  • Ensure that the timeliness of traditional counseling process (up to 90 days) is within regulatory requirements 95 percent of the time.
  • Ensure that the timeliness of the ADR and Early Intervention Program process (within the informal EEO process, which is 90 days) is within regulatory requirements 90 percent of the time.
  • Ensure that the timeliness of informal EEO counseling reports is met within 90 to 95 percent of the time (within 10 days of Department request).
  • Make sure the per capita rate for formal complaints is maintained at 0.29 percent of the workforce.
  • Ensure the timeliness of formal complaints by establishing baseline measures for timely processing of formal complaints at every stage over which the Forest Service has cognizance to comply with regulatory requirements. Examples of such stages include investigation, investigation review, election, and processing of records to the Equal Employment Opportunity Commission.
  • Collaborate among Forest Service Civil Rights, ADR and Early Intervention Program, and Human
  • Resources Management to develop data elements and processing tools that measure ADR usage throughout the complaint process, using a centralized complaints database.
  • Train and transfer complaints resolution and investigation coordination to Forest Service Civil Rights directors in the regions, stations, and areas.
  • Provide oversight for and implement class settlement agreements. Focus on improving the database and decreasing reprisal complaints.
  • Properly manage any delegation from USDA concerning complaints acceptance, investigation, and coordination.

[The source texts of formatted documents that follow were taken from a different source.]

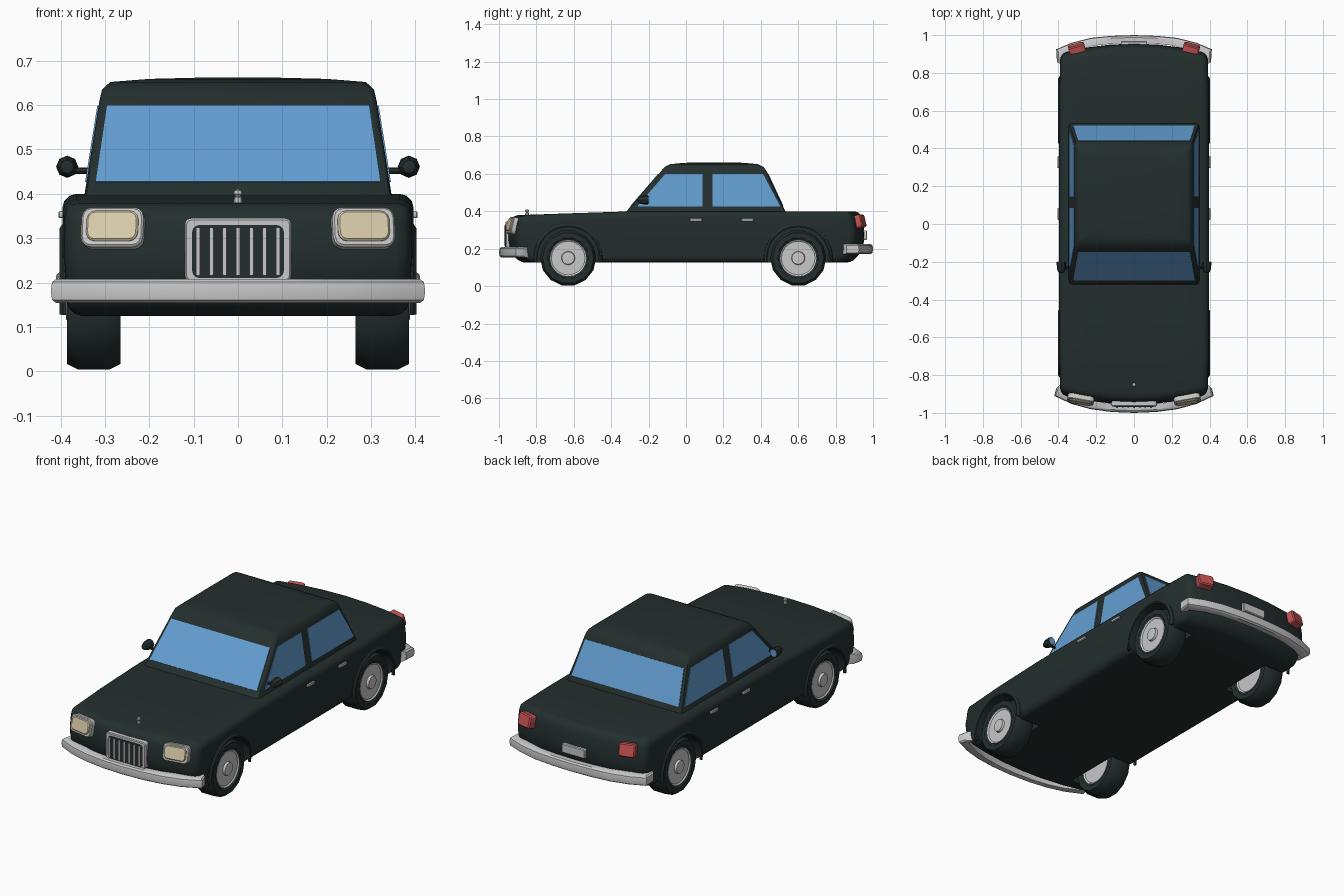
import bpy, bmesh, math
from mathutils import Vector

if "Cube" in bpy.data.objects:
    bpy.data.objects.remove(bpy.data.objects["Cube"])


def material(name, rgb):
    m = bpy.data.materials.new(name)
    m.diffuse_color = (*rgb, 1)
    m.use_nodes = True
    m.node_tree.nodes["Principled BSDF"].inputs["Base Color"].default_value = m.diffuse_color
    return m


DARK = material("dark green paint", (0.017, 0.028, 0.027))
GLASS = material("blue glass", (0.125, 0.34, 0.64))
CHROME = material("silver chrome", (0.58, 0.58, 0.59))
CREAM = material("cream lens", (0.70, 0.61, 0.40))
RED = material("red lens", (0.56, 0.085, 0.085))


def apply_mod(ob, kind, **settings):
    bpy.context.view_layer.objects.active = ob
    mod = ob.modifiers.new(kind.lower(), kind)
    for k, v in settings.items():
        setattr(mod, k, v)
    bpy.ops.object.modifier_apply(modifier=mod.name)


def smooth(ob, deg=35):
    bpy.ops.object.select_all(action='DESELECT')
    ob.select_set(True)
    bpy.context.view_layer.objects.active = ob
    bpy.ops.object.shade_smooth_by_angle(angle=math.radians(deg))


def finish(bm, name, mat, loc=(0, 0, 0), rot=(0, 0, 0)):
    bmesh.ops.remove_doubles(bm, verts=bm.verts, dist=1e-5)
    bmesh.ops.recalc_face_normals(bm, faces=bm.faces)
    me = bpy.data.meshes.new(name)
    bm.to_mesh(me)
    bm.free()
    me.materials.append(mat)
    ob = bpy.data.objects.new(name, me)
    bpy.context.collection.objects.link(ob)
    ob.location, ob.rotation_euler = loc, rot
    return ob


def loft(name, rings, mat, caps=True, loc=(0, 0, 0), rot=(0, 0, 0)):
    """Skin a list of closed rings with equal point counts."""
    bm = bmesh.new()
    rows = [[bm.verts.new(p) for p in r] for r in rings]
    n = len(rows[0])
    for a, b in zip(rows, rows[1:]):
        for i in range(n):
            bm.faces.new((a[i], a[(i + 1) % n], b[(i + 1) % n], b[i]))
    if caps:
        bm.faces.new(rows[0])
        bm.faces.new(rows[-1])
    return finish(bm, name, mat, loc, rot)


def lathe(name, prof, sides, mat, loc, rot=(0, 0, 0)):
    """Turn (radius, x) points about the x axis."""
    rings = [[(x, r * math.cos(2 * math.pi * i / sides), r * math.sin(2 * math.pi * i / sides))
              for i in range(sides)] for r, x in prof]
    ob = loft(name, rings, mat, False, loc, rot)
    smooth(ob)
    return ob


def slab(name, w, h, d, r, mat, loc, rot=(0, 0, 0), bevel=0.004):
    """Rounded rectangle in x-z, extruded along y."""
    out = []
    for k, (sx, sz) in enumerate(((1, 1), (-1, 1), (-1, -1), (1, -1))):
        for j in range(4):
            a = math.radians(90 * k + 30 * j)
            out.append((sx * (w / 2 - r) + r * math.cos(a), sz * (h / 2 - r) + r * math.sin(a)))
    ob = loft(name, [[(x, y, z) for x, z in out] for y in (-d / 2, d / 2)], mat, True, loc, rot)
    if bevel:
        apply_mod(ob, 'BEVEL', width=bevel, segments=1, limit_method='ANGLE', angle_limit=1.0)
    smooth(ob)
    return ob


# Lower body: gridded box, bowed nose and tail, rounded edges
bm = bmesh.new()
bmesh.ops.create_cube(bm, size=2)
bmesh.ops.subdivide_edges(bm, edges=bm.edges[:], cuts=5, use_grid_fill=True)
for v in bm.verts:
    u, f, w = v.co
    end = abs(f) ** 8
    y = f * 0.955 * (1 - end * w * w * (0.025 if w > 0 else 0.07))
    y -= math.copysign(0.05 * u * u * end, f)
    x = u * 0.396 * (1 - 0.015 * end) * (1 - 0.02 * max(-w, 0))
    top = 0.40 - 0.022 * max(0, (-f - 0.3) / 0.7)
    v.co = (x, y, 0.125 + (top - 0.125) * (w + 1) / 2)
body = finish(bm, "body", DARK)
apply_mod(body, 'BEVEL', width=0.032, segments=3, limit_method='ANGLE', angle_limit=math.radians(45))

WHEELS = [(s, y) for s in (1, -1) for y in (-0.63, 0.60)]
for s, y in WHEELS:  # wheel wells
    cutter = lathe("well_cutter", [(0, -0.1), (0.164, -0.1), (0.164, 0.1), (0, 0.1)], 28, DARK,
                   (s * 0.345, y, 0.152))
    apply_mod(body, 'BOOLEAN', operation='DIFFERENCE', object=cutter, solver='EXACT')
    bpy.data.objects.remove(cutter)
smooth(body)

# Wheels and arch lips
for s, y in WHEELS:
    at = (s * 0.325, y, 0.15)
    lathe("tire", [(0.096, -0.05), (0.11, -0.06), (0.137, -0.06), (0.15, -0.035), (0.15, 0.035),
                   (0.137, 0.06), (0.11, 0.06), (0.096, 0.05)], 14, DARK, at)
    lathe("rim", [(0, -0.05), (0.09, -0.05), (0.097, -0.055), (0.097, 0.055), (0.09, 0.05), (0, 0.05)],
          20, CHROME, at)
    lathe("hub_cap", [(0.037, s * 0.05), (0.034, s * 0.062), (0, s * 0.064)], 12, CHROME, at)
    rings = []
    for i in range(21):
        a = math.radians(-8 + 196 * i / 20)
        rings.append([(s * (0.388 + dx), y + r * math.cos(a), 0.152 + r * math.sin(a))
                      for r, dx in ((0.163, 0), (0.163, 0.012), (0.17, 0.014), (0.182, 0.006), (0.184, 0))])
    smooth(loft("arch_lip", rings, DARK))

# Cabin: tapered walls up to a crowned roof
LEVELS = [(0.347, -0.325, 0.535, 0.392), (0.312, -0.135, 0.432, 0.612), (0.306, -0.115, 0.415, 0.637),
          (0.288, -0.085, 0.385, 0.652), (0.20, -0.01, 0.31, 0.659), (0.08, 0.08, 0.22, 0.662)]
cabin = loft("cabin", [[(x, a, z), (x, b, z), (-x, b, z), (-x, a, z)] for x, a, b, z in LEVELS], DARK)
bm = bmesh.new()
bm.from_mesh(cabin.data)
corner = [e for e in bm.edges if abs(e.verts[0].co.z - e.verts[1].co.z) > 0.012]
bmesh.ops.bevel(bm, geom=corner, offset=0.014, segments=2, affect='EDGES', profile=0.5)
bm.to_mesh(cabin.data)
bm.free()
smooth(cabin, 40)


def wall(z):
    """Cabin half width, front y and back y at a height."""
    t = (z - 0.392) / 0.22
    return [p + (q - p) * t for p, q in zip(LEVELS[0][:3], LEVELS[1][:3])]


def pane(name, corners, out):
    """Thin glass plate just proud of a cabin wall."""
    shift = Vector(out).normalized()
    loft(name, [[Vector(c) + shift * d for c in corners] for d in (-0.003, 0.003)], GLASS)


LO, HI = 0.426, 0.598
(xl, fl, bl), (xh, fh, bh) = wall(LO), wall(HI)
pane("windscreen", [(-xl + .02, fl, LO), (xl - .02, fl, LO), (xh - .018, fh, HI), (-xh + .018, fh, HI)],
     (0, -0.22, 0.19))
pane("rear_window", [(-xl + .02, bl, LO), (xl - .02, bl, LO), (xh - .018, bh, HI), (-xh + .018, bh, HI)],
     (0, 0.22, 0.103))
for s in (1, -1):
    for name, y0, y1, y2, y3 in (("front_side_window", fl + .035, 0.088, 0.088, fh + .035),
                                 ("rear_side_window", 0.142, bl - .015, bh - .026, 0.142)):
        pane(name, [(s * xl, y0, LO), (s * xl, y1, LO), (s * xh, y2, HI), (s * xh, y3, HI)],
             (s * 0.22, 0, 0.035))


# Bumpers: section swept along a bowed path
def bumper(name, half, zc):
    path = [(-x, y) for x, y in half[:0:-1]] + half
    sect = [(0.012, -0.027), (0.003, -0.02), (0, 0), (0.003, 0.02), (0.012, 0.027), (0.04, 0.027), (0.04, -0.027)]
    rings = [[(x * (1 - d / 0.42), y * (1 - d / 0.97), zc + z) for d, z in sect] for x, y in path]
    smooth(loft(name, rings, CHROME))


bumper("front_bumper", [(0, -1.0), (0.12, -0.995), (0.23, -0.98), (0.33, -0.953), (0.422, -0.91), (0.412, -0.87)], 0.181)
bumper("rear_bumper", [(0, 1.0), (0.12, 0.996), (0.23, 0.985), (0.33, 0.96), (0.412, 0.925), (0.408, 0.86)], 0.198)

# Grille
slab("grille_frame", 0.24, 0.142, 0.04, 0.014, CHROME, (0, -0.945, 0.274))
slab("grille_opening", 0.208, 0.12, 0.006, 0.018, DARK, (0, -0.965, 0.27), bevel=0)
for i in range(7):
    slab("grille_bar", 0.009, 0.108, 0.008, 0.003, CHROME, (-0.09 + 0.03 * i, -0.969, 0.27), bevel=0)

for s in (1, -1):
    # Headlights
    rot = (math.radians(-14), 0, s * math.radians(10))
    slab("headlight_frame", 0.142, 0.092, 0.05, 0.024, CHROME, (s * 0.28, -0.918, 0.32), rot)
    slab("headlight_lens", 0.118, 0.070, 0.05, 0.02, CREAM, (s * 0.28, -0.925, 0.323), rot)
    # Tail lights
    slab("tail_light", 0.088, 0.07, 0.05, 0.014, RED, (s * 0.302, 0.926, 0.345),
         (math.radians(14), 0, -s * math.radians(15)), 0.006)
    # Mirrors
    lathe("mirror_arm", [(0, -0.03), (0.007, -0.03), (0.007, 0.03), (0, 0.03)], 8, DARK, (s * 0.36, -0.23, 0.452))
    lathe("mirror_shell", [(0, -0.034), (0.015, -0.03), (0.023, -0.012), (0.025, 0.024), (0, 0.024)], 8, DARK,
          (s * 0.385, -0.226, 0.461), (0, 0, math.pi / 2))
    lathe("mirror_glass", [(0, 0.022), (0.02, 0.022), (0.02, 0.027), (0, 0.027)], 8, GLASS,
          (s * 0.385, -0.226, 0.461), (0, 0, math.pi / 2))
    # Door handles
    for y in (0.053, 0.328):
        slab("door_handle", 0.064, 0.016, 0.018, 0.006, CHROME, (s * 0.396, y, 0.353), (0, 0, math.pi / 2), 0.003)

# Rear plate and bonnet ornament
slab("rear_plate", 0.14, 0.05, 0.03, 0.006, CHROME, (0, 0.953, 0.272))
lathe("bonnet_ornament", [(0, 0), (0.011, 0), (0.009, 0.018), (0.006, 0.02), (0.011, 0.026), (0.009, 0.034), (0, 0.037)],
      8, CHROME, (0, -0.85, 0.374), (0, -math.pi / 2, 0))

The Forest Service plans to work with USDA to help meet agency goals. For example, in the area of EEO Complaint Processing the agency has the following three priorities: (1) work with transitioning delegations in an efficient and effective manner, considering more than just the investigation process; (2) measure timeliness of USDA processing to increase efficiency and effectiveness; and (3) increase resources to expedite final agency decisions.

The Forest Service has set the following goals for FY 2004 regarding Improved Workforce Diversity:

  • Work toward 50 percent of the statistical comparisons reflecting positive trends in the diversity representation of the Forest Service. Statistical comparisons include professional, administrative, technical, gender, ethnicity, and targeted disability, student trainees, high grade levels (GS 13-15,
  • Senior Executive Service), and forest supervisors, deputy forest supervisors, and district rangers.
  • Develop and distribute top leadership diversity presentations, quarterly diversity leadership reports and proposed scorecard-type measurements for leadership in diversity.
  • Implement EEOC MD-715. (Management Directive regarding Model Agency Title 7 Rehabilitation Act Programs.)
  • Conduct trend analysis and/or studies in special emphasis program areas.

In the area of Improved Workforce Diversity, the agency will work with USDA to issue the following six priorities:

  • Timely advice on MD-715, especially regarding affirmative employment.
  • Clear, measurable goals on disability and/or targeted disability hiring (in concert with MD-715).
  • Guidance on the No Fear Act and what is expected of agencies.
  • Clear guidance and expectations on USDA 1890 liaisons and conduct a meeting with current liaisons.
  • Guidance on expectations and compliance reviews of Title VI.
  • A schedule of reports in advance that are expected annually.